### Task goal
Every line in the data below that includes "depth" belongs in the answer, copied as it stands.

### Dataset entries
────

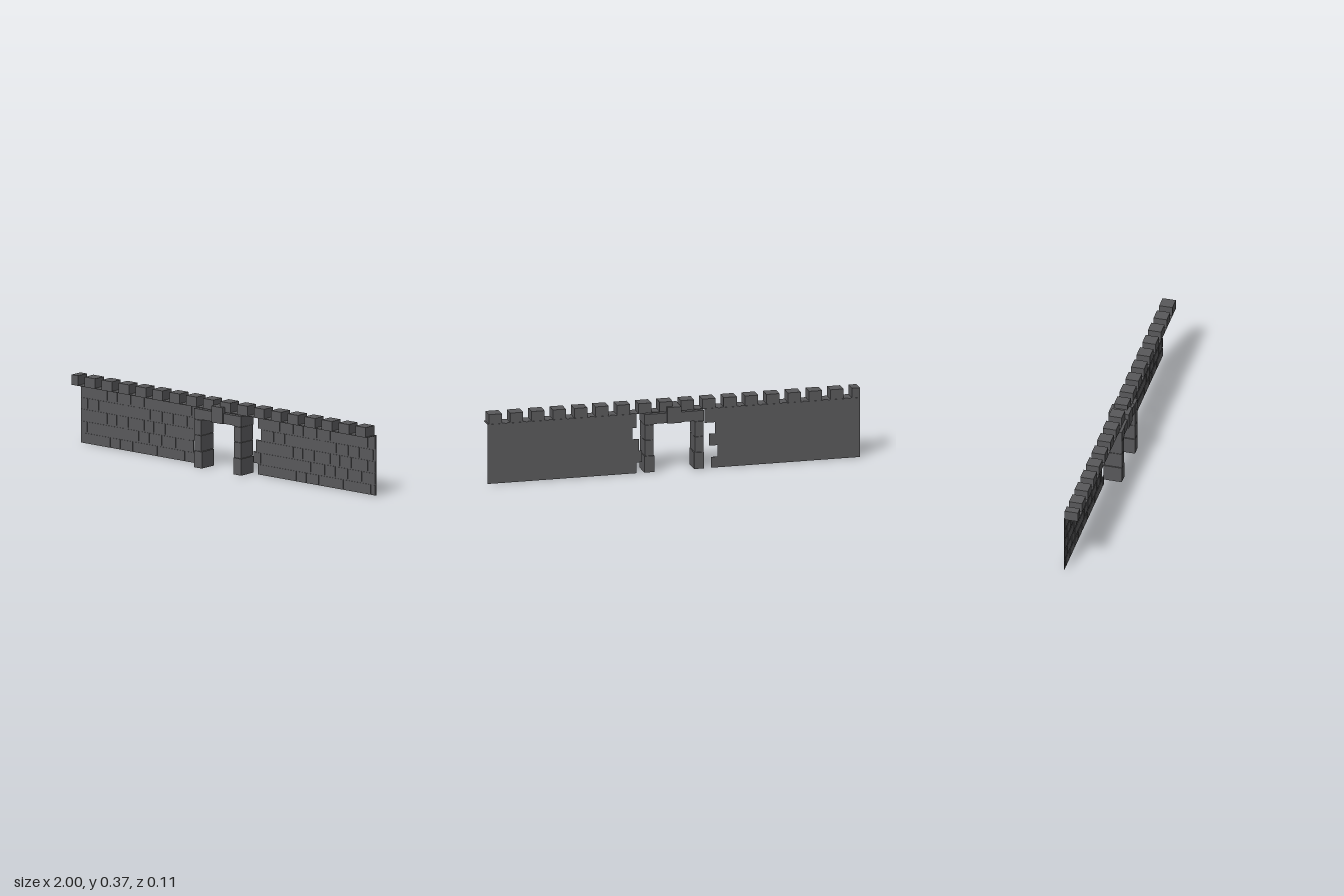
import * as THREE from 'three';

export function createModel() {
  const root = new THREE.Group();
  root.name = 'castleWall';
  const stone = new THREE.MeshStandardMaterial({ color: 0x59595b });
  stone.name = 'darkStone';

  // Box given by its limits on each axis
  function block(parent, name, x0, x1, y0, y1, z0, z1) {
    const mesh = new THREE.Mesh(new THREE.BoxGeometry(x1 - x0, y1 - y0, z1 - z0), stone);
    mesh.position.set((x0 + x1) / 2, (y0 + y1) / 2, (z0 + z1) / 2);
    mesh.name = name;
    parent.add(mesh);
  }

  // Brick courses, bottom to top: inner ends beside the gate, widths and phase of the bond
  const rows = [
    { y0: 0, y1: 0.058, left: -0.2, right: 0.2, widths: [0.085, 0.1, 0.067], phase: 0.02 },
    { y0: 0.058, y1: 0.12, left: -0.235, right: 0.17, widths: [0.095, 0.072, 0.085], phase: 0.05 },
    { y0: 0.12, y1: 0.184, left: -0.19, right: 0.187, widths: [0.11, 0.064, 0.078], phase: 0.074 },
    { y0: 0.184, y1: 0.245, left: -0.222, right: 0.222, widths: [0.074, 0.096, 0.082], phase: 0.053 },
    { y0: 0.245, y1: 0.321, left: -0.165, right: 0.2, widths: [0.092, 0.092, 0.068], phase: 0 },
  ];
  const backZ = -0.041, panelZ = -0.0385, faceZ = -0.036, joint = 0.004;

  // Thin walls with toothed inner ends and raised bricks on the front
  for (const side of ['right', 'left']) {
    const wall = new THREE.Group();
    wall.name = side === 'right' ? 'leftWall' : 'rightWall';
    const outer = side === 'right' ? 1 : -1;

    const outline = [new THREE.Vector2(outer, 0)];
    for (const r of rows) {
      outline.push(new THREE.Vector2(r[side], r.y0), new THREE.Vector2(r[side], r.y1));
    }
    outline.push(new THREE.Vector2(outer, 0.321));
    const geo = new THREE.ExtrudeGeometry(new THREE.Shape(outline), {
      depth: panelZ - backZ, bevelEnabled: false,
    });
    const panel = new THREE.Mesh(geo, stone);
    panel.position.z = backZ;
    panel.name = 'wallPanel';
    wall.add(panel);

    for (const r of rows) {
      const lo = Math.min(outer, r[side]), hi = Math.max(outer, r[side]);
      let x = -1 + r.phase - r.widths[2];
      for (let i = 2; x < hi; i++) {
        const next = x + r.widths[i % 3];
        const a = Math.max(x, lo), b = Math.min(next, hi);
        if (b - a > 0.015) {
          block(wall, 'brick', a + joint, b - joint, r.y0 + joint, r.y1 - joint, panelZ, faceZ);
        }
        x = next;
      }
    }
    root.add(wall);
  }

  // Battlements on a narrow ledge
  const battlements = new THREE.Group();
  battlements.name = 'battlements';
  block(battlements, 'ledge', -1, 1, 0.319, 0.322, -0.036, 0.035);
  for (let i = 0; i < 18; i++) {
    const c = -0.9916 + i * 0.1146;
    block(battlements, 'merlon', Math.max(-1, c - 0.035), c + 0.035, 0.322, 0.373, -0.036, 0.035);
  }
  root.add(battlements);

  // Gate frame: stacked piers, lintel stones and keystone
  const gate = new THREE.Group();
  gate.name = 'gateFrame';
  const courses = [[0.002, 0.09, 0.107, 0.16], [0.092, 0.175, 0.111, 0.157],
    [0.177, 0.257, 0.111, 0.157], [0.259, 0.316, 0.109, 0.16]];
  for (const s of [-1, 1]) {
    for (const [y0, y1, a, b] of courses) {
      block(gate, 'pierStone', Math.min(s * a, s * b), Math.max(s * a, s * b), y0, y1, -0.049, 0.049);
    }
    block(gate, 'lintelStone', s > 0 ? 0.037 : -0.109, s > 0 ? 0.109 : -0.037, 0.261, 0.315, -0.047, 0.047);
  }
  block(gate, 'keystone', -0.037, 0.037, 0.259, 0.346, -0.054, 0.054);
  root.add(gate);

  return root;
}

────

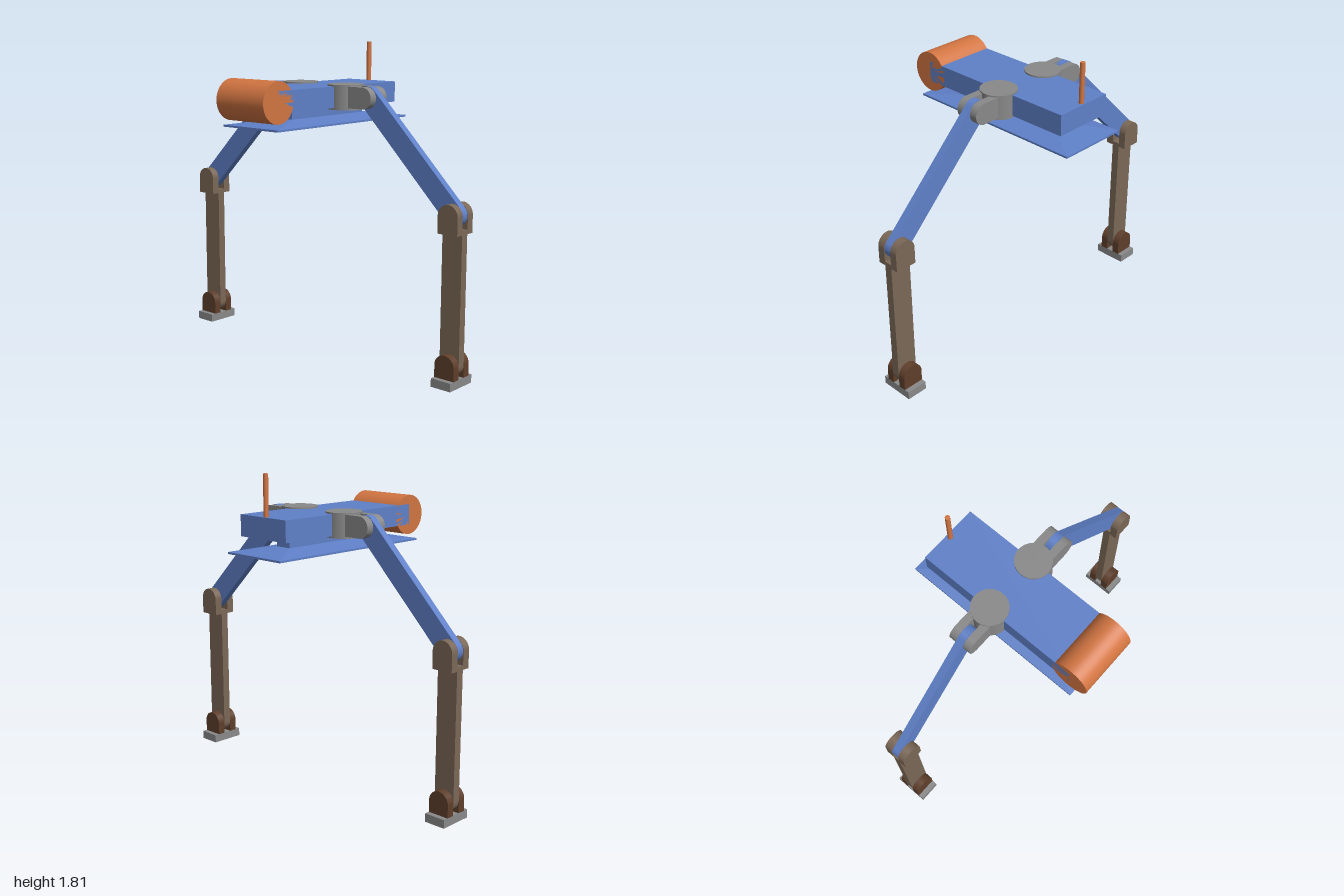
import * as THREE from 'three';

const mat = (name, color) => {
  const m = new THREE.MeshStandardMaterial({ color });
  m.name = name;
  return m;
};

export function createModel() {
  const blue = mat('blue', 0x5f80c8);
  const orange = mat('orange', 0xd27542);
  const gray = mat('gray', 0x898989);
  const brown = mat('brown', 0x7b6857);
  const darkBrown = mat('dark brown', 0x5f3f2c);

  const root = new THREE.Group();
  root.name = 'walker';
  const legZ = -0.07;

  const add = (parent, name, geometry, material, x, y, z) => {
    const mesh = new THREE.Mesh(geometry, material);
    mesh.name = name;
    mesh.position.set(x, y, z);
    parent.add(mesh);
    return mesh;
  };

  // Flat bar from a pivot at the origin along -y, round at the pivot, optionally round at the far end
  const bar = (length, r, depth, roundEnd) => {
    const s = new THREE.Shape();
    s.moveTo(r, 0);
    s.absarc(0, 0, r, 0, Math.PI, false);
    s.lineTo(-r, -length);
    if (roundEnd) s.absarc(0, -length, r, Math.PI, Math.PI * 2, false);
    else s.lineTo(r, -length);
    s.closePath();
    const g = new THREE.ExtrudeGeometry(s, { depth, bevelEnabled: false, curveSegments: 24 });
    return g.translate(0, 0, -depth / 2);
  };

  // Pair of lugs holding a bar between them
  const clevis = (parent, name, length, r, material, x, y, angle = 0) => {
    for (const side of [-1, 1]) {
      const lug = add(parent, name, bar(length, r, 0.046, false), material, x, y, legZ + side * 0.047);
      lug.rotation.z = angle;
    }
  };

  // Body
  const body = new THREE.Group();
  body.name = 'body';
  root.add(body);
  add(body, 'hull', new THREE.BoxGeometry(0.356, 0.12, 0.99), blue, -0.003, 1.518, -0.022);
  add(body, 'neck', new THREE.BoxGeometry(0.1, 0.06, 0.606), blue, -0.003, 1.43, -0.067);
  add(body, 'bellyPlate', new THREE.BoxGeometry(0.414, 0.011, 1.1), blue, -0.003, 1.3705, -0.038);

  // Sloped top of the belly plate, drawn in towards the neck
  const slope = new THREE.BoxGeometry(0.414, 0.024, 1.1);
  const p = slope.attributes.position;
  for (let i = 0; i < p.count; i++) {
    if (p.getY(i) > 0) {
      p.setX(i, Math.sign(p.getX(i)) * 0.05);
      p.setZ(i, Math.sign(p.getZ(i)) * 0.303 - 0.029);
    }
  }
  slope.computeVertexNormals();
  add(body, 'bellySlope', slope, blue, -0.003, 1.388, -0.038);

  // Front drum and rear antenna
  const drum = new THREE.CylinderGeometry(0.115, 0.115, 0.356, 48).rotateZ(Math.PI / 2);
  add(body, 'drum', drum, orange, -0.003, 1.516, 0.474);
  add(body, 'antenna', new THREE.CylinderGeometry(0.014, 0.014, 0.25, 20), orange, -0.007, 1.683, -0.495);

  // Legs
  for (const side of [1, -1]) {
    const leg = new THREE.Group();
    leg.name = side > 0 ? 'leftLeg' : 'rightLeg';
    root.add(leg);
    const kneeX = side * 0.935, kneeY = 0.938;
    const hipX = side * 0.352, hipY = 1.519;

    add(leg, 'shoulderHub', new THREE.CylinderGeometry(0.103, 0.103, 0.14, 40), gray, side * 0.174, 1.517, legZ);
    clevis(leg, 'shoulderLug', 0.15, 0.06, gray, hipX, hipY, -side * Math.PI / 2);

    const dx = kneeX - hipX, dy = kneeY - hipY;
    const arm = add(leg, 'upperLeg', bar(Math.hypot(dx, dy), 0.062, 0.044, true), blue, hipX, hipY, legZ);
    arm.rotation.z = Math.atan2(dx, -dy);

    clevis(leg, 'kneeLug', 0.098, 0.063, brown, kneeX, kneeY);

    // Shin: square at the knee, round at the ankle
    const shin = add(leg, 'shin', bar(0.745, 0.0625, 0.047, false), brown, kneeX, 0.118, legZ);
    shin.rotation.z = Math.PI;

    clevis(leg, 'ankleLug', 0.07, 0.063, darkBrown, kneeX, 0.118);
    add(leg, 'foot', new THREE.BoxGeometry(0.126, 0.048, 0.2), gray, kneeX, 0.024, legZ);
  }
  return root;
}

────

### Task output
      depth: panelZ - backZ, bevelEnabled: false,
  const bar = (length, r, depth, roundEnd) => {
    const g = new THREE.ExtrudeGeometry(s, { depth, bevelEnabled: false, curveSegments: 24 });
    return g.translate(0, 0, -depth / 2);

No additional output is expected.